In some ways it resembles any small town — it has a fire station
, a medical clinic, a chapel,
two bars, a coffeehouse,
a fitness center, a library, a power plant, a sewage plant, and so on. There is even an ATM (cash machine), although there isn’t much to spend money on.
The architecture is strictly practical — most buildings have metal siding and shed roofs, although some are “quonset hut” style. The only building that is architecturally distinctive is the Crary Lab (mostly because it steps down a steep hill), and it’s not going to win any awards for exterior aesthetics. Most buildings are labelled with nothing but a number, which is pretty confusing at first, but it doesn’t take long to become familiar with every building you are likely to ever go into.
The busiest building in town is Building 155. Perhaps because of its importance, it is painted bright blue, which makes it stand out from the dull earth tones of all other buildings. Building 155 is the home of most administrative offices and the galley, where everyone eats all of their meals. The galley serves 4 meals per day — breakfast, lunch, dinner on a normal schedule, plus an additional meal called “midrats” (midnight rations) for people on the night shift. In fact, at 7 am most people are eating breakfast, but people on the nightshift are eating dinner. Similarly at dinnertime, the night shift people are eating breakfast. One is not supposed to eat the breakfast food at dinnertime unless one is on midrats.

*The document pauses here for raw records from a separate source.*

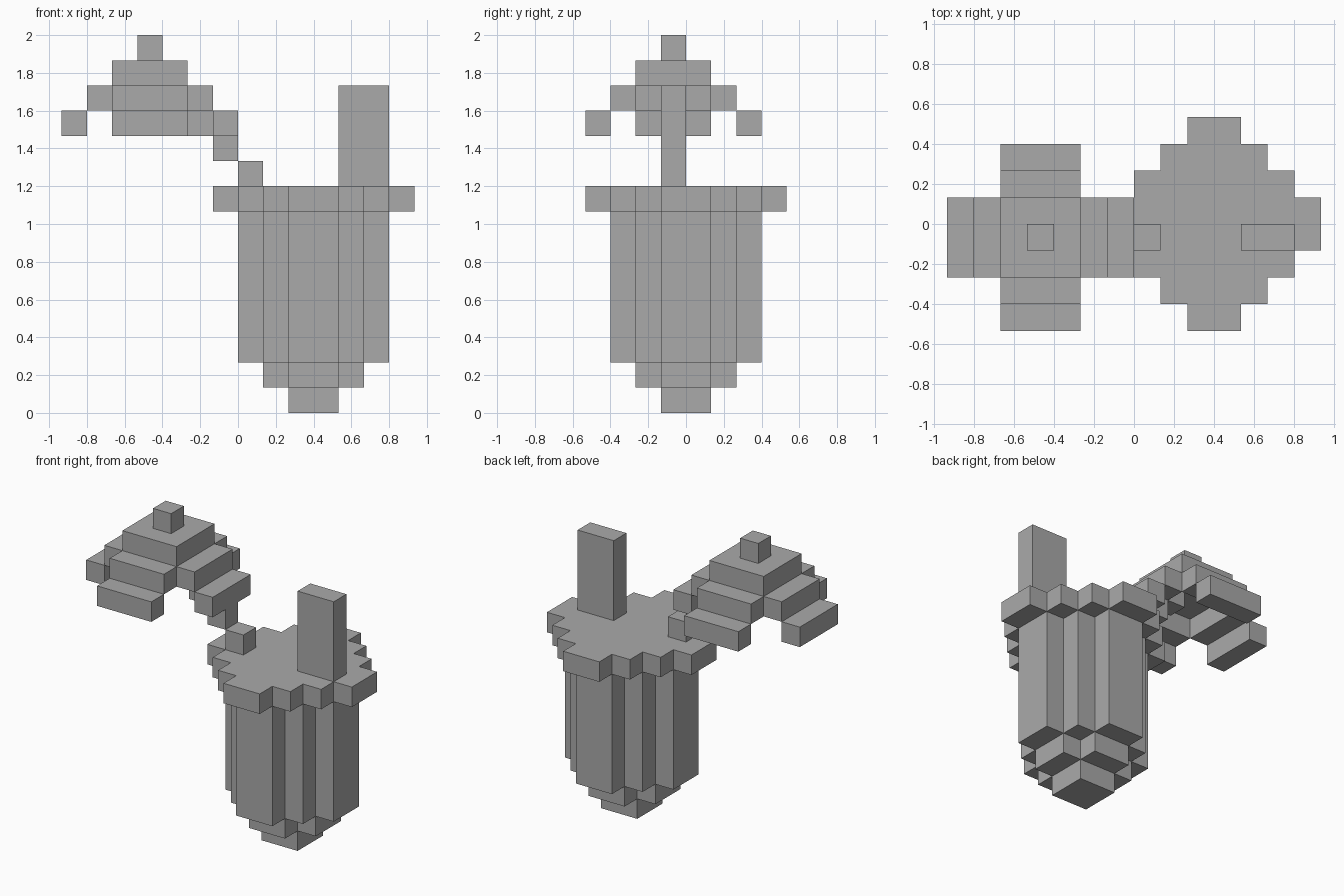
import bpy
import bmesh
from mathutils import Vector

if "Cube" in bpy.data.objects:
    bpy.data.objects.remove(bpy.data.objects["Cube"], do_unlink=True)

U = 2 / 15  # edge of one block

grey = bpy.data.materials.new("plain grey")
grey.use_nodes = True
COLOUR = (0.4, 0.4, 0.4, 1)
grey.diffuse_color = COLOUR
grey.node_tree.nodes["Principled BSDF"].inputs["Base Color"].default_value = COLOUR


def prism(name, outline, z0, z1):
    """Extrude an outline, given in blocks, between two heights."""
    bm = bmesh.new()
    base = bm.faces.new([bm.verts.new(Vector((x, y, z0)) * U) for x, y in outline])
    top = bmesh.ops.extrude_face_region(bm, geom=[base])["geom"]
    verts = [v for v in top if isinstance(v, bmesh.types.BMVert)]
    bmesh.ops.translate(bm, verts=verts, vec=(0, 0, (z1 - z0) * U))
    bmesh.ops.recalc_face_normals(bm, faces=bm.faces)
    mesh = bpy.data.meshes.new(name)
    bm.to_mesh(mesh)
    bm.free()
    mesh.materials.append(grey)
    obj = bpy.data.objects.new(name, mesh)
    bpy.context.collection.objects.link(obj)
    return obj


def box(name, x0, x1, y0, y1, z0, z1):
    return prism(name, [(x0, y0), (x1, y0), (x1, y1), (x0, y1)], z0, z1)


def stepped_diamond(n, cx):
    """Outline of a blocky disc that reaches n blocks from its centre."""
    quarter = []
    for k in range(1, n + 1):
        quarter.append((n + 1 - k, k))
        if k < n:
            quarter.append((n - k, k))
    points = []
    for _ in range(4):
        points += quarter
        quarter = [(-y, x) for x, y in quarter]
    return [(x + cx, y) for x, y in points]


# Cup: stepped foot, tall body and wide rim
for name, n, z0, z1 in [("cup_foot", 1, 0, 1), ("cup_base", 2, 1, 2),
                        ("cup_body", 3, 2, 8), ("cup_rim", 4, 8, 9)]:
    prism(name, stepped_diamond(n, 3), z0, z1)

# Upright stick in the cup
box("stick", 4, 6, -1, 0, 9, 13)

# Parasol: knob, crown and two hollow tiers of flaps
box("parasol_knob", -4, -3, -1, 0, 14, 15)
box("parasol_crown", -5, -2, -2, 1, 13, 14)
for tier, (step, z) in {"upper": (0, 12), "lower": (1, 11)}.items():
    box(f"{tier}_flap_left", -2 + step, -1 + step, -2, 1, z, z + 1)
    box(f"{tier}_flap_right", -6 - step, -5 - step, -2, 1, z, z + 1)
    box(f"{tier}_flap_back", -5, -2, 1 + step, 2 + step, z, z + 1)
    box(f"{tier}_flap_front", -5, -2, -3 - step, -2 - step, z, z + 1)

# Slanting handle, one block per step
for i in range(4):
    box(f"parasol_handle_{i + 1}", -i, 1 - i, -1, 0, 9 + i, 10 + i)
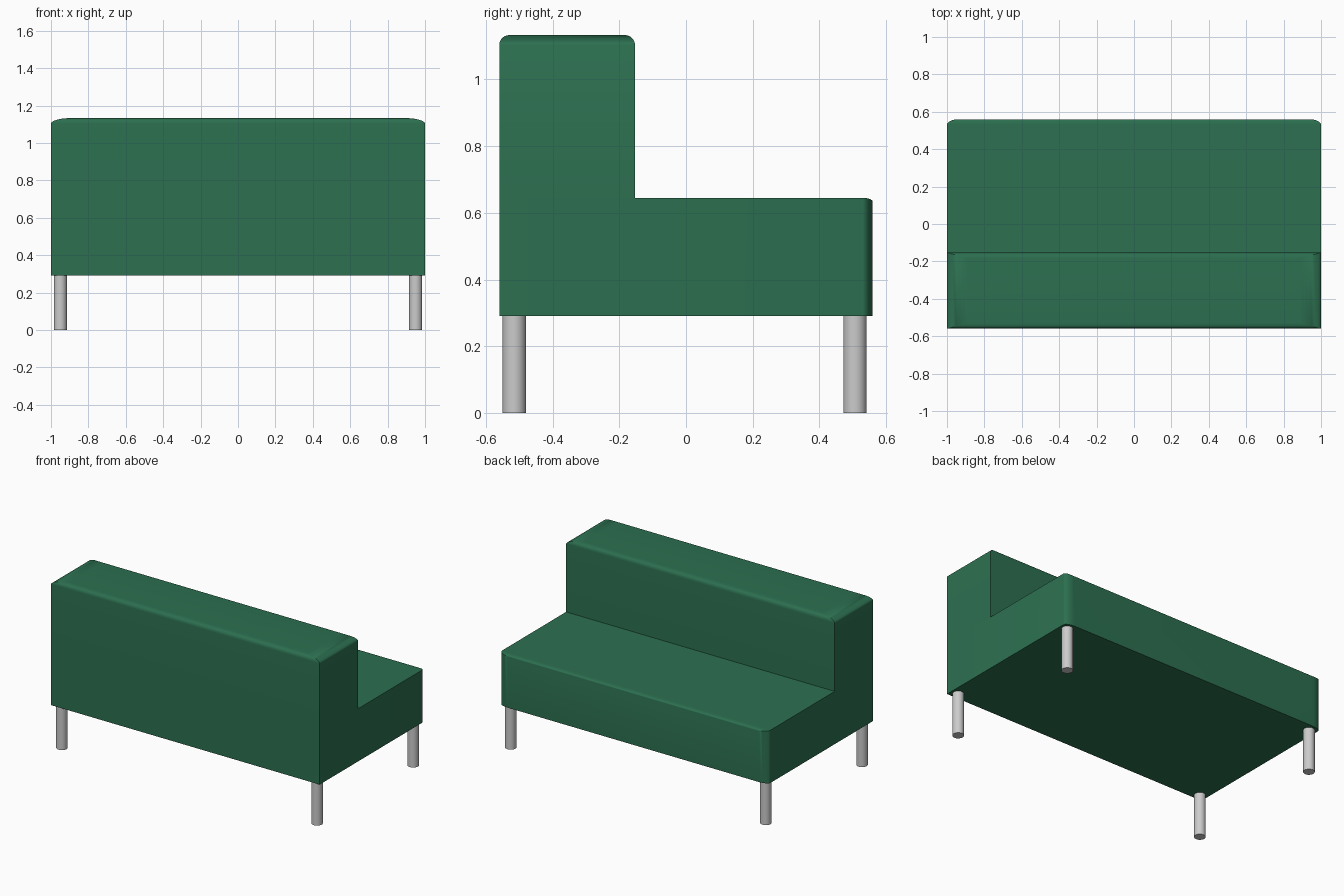
import bpy, bmesh, math
from mathutils import Vector

if "Cube" in bpy.data.objects:
    bpy.data.objects.remove(bpy.data.objects["Cube"])


def material(name, color):
    m = bpy.data.materials.new(name)
    m.diffuse_color = color
    m.use_nodes = True
    m.node_tree.nodes["Principled BSDF"].inputs["Base Color"].default_value = m.diffuse_color
    return m


GREEN = material("green_fabric", (0.025, 0.16, 0.08, 1))


def cushion(name, lo, hi, radii, rounded):
    """Box whose chosen edges get an elliptical rounding of the given x, y, z radii."""
    lo, hi, radii = Vector(lo), Vector(hi), Vector(radii)
    size, mid = hi - lo, (hi + lo) / 2
    bm = bmesh.new()
    bmesh.ops.create_cube(bm, size=1)
    edges = [e for e in bm.edges if rounded(*[v.co for v in e.verts])]
    # bevel in a space where all radii equal 1, then scale back
    for v in bm.verts:
        v.co = Vector([v.co[i] * size[i] / radii[i] for i in range(3)])
    bmesh.ops.bevel(bm, geom=edges, offset=1, offset_type='OFFSET', segments=8,
                    profile=0.5, affect='EDGES', clamp_overlap=True)
    for v in bm.verts:
        v.co = Vector([v.co[i] * radii[i] + mid[i] for i in range(3)])
    bmesh.ops.recalc_face_normals(bm, faces=bm.faces)
    return finish(name, bm, GREEN)


def finish(name, bm, mat=None):
    mesh = bpy.data.meshes.new(name)
    bm.to_mesh(mesh)
    bm.free()
    ob = bpy.data.objects.new(name, mesh)
    bpy.context.collection.objects.link(ob)
    if mat:
        mesh.materials.append(mat)
    bpy.ops.object.select_all(action='DESELECT')
    ob.select_set(True)
    bpy.context.view_layer.objects.active = ob
    bpy.ops.object.shade_smooth_by_angle(angle=math.radians(30))
    return ob


# seat: rounded along the top and both sides of the +y face
cushion("seat", (-1, -0.56, 0.29), (1, 0.56, 0.645), (0.065, 0.03, 0.012),
        lambda a, b: a.y > 0 and b.y > 0 and (a.z > 0 or b.z > 0)
        )

# backrest: rounded around the top face
cushion("backrest", (-1, -0.56, 0.645), (1, -0.153, 1.133), (0.11, 0.03, 0.03),
        lambda a, b: a.z > 0 and b.z > 0)

# four round legs
for side, x in (("left", -0.95), ("right", 0.95)):
    for end, y in (("front", -0.515), ("back", 0.507)):
        bm = bmesh.new()
        bmesh.ops.create_cone(bm, cap_ends=True, segments=32,
                              radius1=0.035, radius2=0.035, depth=0.29)
        bmesh.ops.translate(bm, verts=bm.verts, vec=(x, y, 0.145))
        finish(f"{end}_{side}_leg", bm)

By the way, the food is actually pretty decent — I especially like the fresh baked bread. There is a good variety at lunch and dinner and it is possible to assemble a reasonably healthy meal and, at least for now (while there are still frequent flights to and from New Zealand), fresh fruit and vegetables are available.
There is not a lot of snow in town as we head into summer. Ross Island is a collection of volcanoes, and the ground in town is red-brown volcanic rock. As long as it remains cold (say below 15 degrees F), the rock stays frozen in place. When we have warm weather (as we have had lately), the snow melts and the ground becomes a muddy mess. There is no asphalt or concrete pavement.